Three recent cases underscore that employers must make certain their human resources personnel and other employees are all thoroughly trained in the ADA and its requirements. In the first case, a man was terminated from his job while he was taking leave that had been authorized for heart bypass surgery. In the second case, a man was forced to stay on leave for months after he had a seizure at work but had clearance from his physician to return. Finally, in the third case, a deaf woman was not provided with a sign language interpreter and was instead forced to rely on notes.
These cases show that employers and their staff need to be trained on how to proceed when there is an ADA issue. Employees should also learn about their rights to obtain leave and how to request a reasonable accommodation if they need one.

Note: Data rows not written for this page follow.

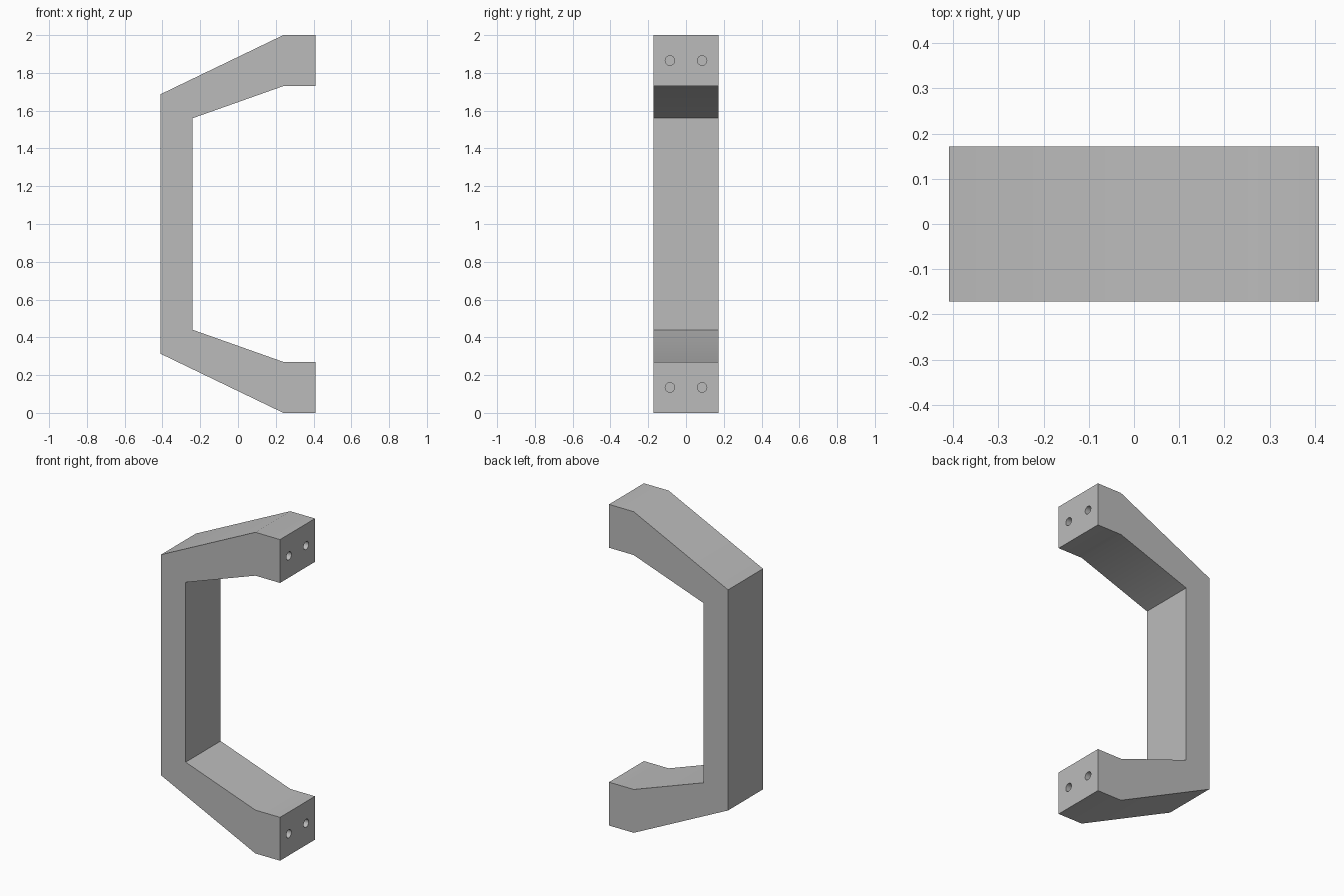
import bpy, bmesh, math
from mathutils import Matrix

HALF_DEPTH = 0.172
HEIGHT = 2.0

cube = bpy.data.objects.get("Cube")
if cube:
    bpy.data.objects.remove(cube, do_unlink=True)


def make_object(name, bm):
    bmesh.ops.recalc_face_normals(bm, faces=bm.faces)
    mesh = bpy.data.meshes.new(name)
    bm.to_mesh(mesh)
    bm.free()
    obj = bpy.data.objects.new(name, mesh)
    bpy.context.collection.objects.link(obj)
    return obj


# Satin grey metal
grey = bpy.data.materials.new("satin_grey")
grey.use_nodes = True
colour = (0.5, 0.5, 0.5, 1)
grey.diffuse_color = colour
grey.node_tree.nodes["Principled BSDF"].inputs["Base Color"].default_value = colour

# Handle body: half outline mirrored top to bottom, then extruded in depth
lower = [(-0.24, 0.44), (0.24, 0.27), (0.41, 0.27),
         (0.41, 0), (0.24, 0), (-0.41, 0.313)]
outline = lower + [(x, HEIGHT - z) for x, z in reversed(lower)]
bm = bmesh.new()
face = bm.faces.new([bm.verts.new((x, -HALF_DEPTH, z)) for x, z in outline])
side = bmesh.ops.extrude_face_region(bm, geom=[face])
moved = [v for v in side["geom"] if isinstance(v, bmesh.types.BMVert)]
bmesh.ops.translate(bm, verts=moved, vec=(0, 2 * HALF_DEPTH, 0))
handle = make_object("pull_handle", bm)
handle.data.materials.append(grey)

# Blind screw holes, two in each mounting foot
bm = bmesh.new()
for z in (0.135, HEIGHT - 0.135):
    for y in (-0.085, 0.085):
        place = Matrix.Translation((0.41, y, z)) @ Matrix.Rotation(math.pi / 2, 4, 'Y')
        bmesh.ops.create_cone(bm, cap_ends=True, segments=32, radius1=0.025,
                              radius2=0.025, depth=0.4, matrix=place)
cutter = make_object("screw_hole_cutter", bm)
cutter.hide_render = True
cutter.data.materials.append(grey)

holes = handle.modifiers.new("screw_holes", 'BOOLEAN')
holes.operation = 'DIFFERENCE'
holes.solver = 'EXACT'
holes.object = cutter

bpy.ops.object.select_all(action='DESELECT')
handle.select_set(True)
bpy.context.view_layer.objects.active = handle
bpy.ops.object.modifier_apply(modifier=holes.name)
bpy.data.objects.remove(cutter, do_unlink=True)

# Soft shading over the shallow bends, crisp elsewhere
bpy.ops.object.shade_smooth_by_angle(angle=math.radians(30))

The Americans with Disabilities Act is meant to protect workers who have certain disabling conditions with finding and keeping their jobs. If an accommodation is needed for the worker to be able to perform the job's requirements, employers are supposed to make that accommodation if it is a reasonable one. Not all requested accommodations are considered to be reasonable, however. People who have had their requests denied may want to speak with an employment law attorney to see if a violation of the ADA has taken place.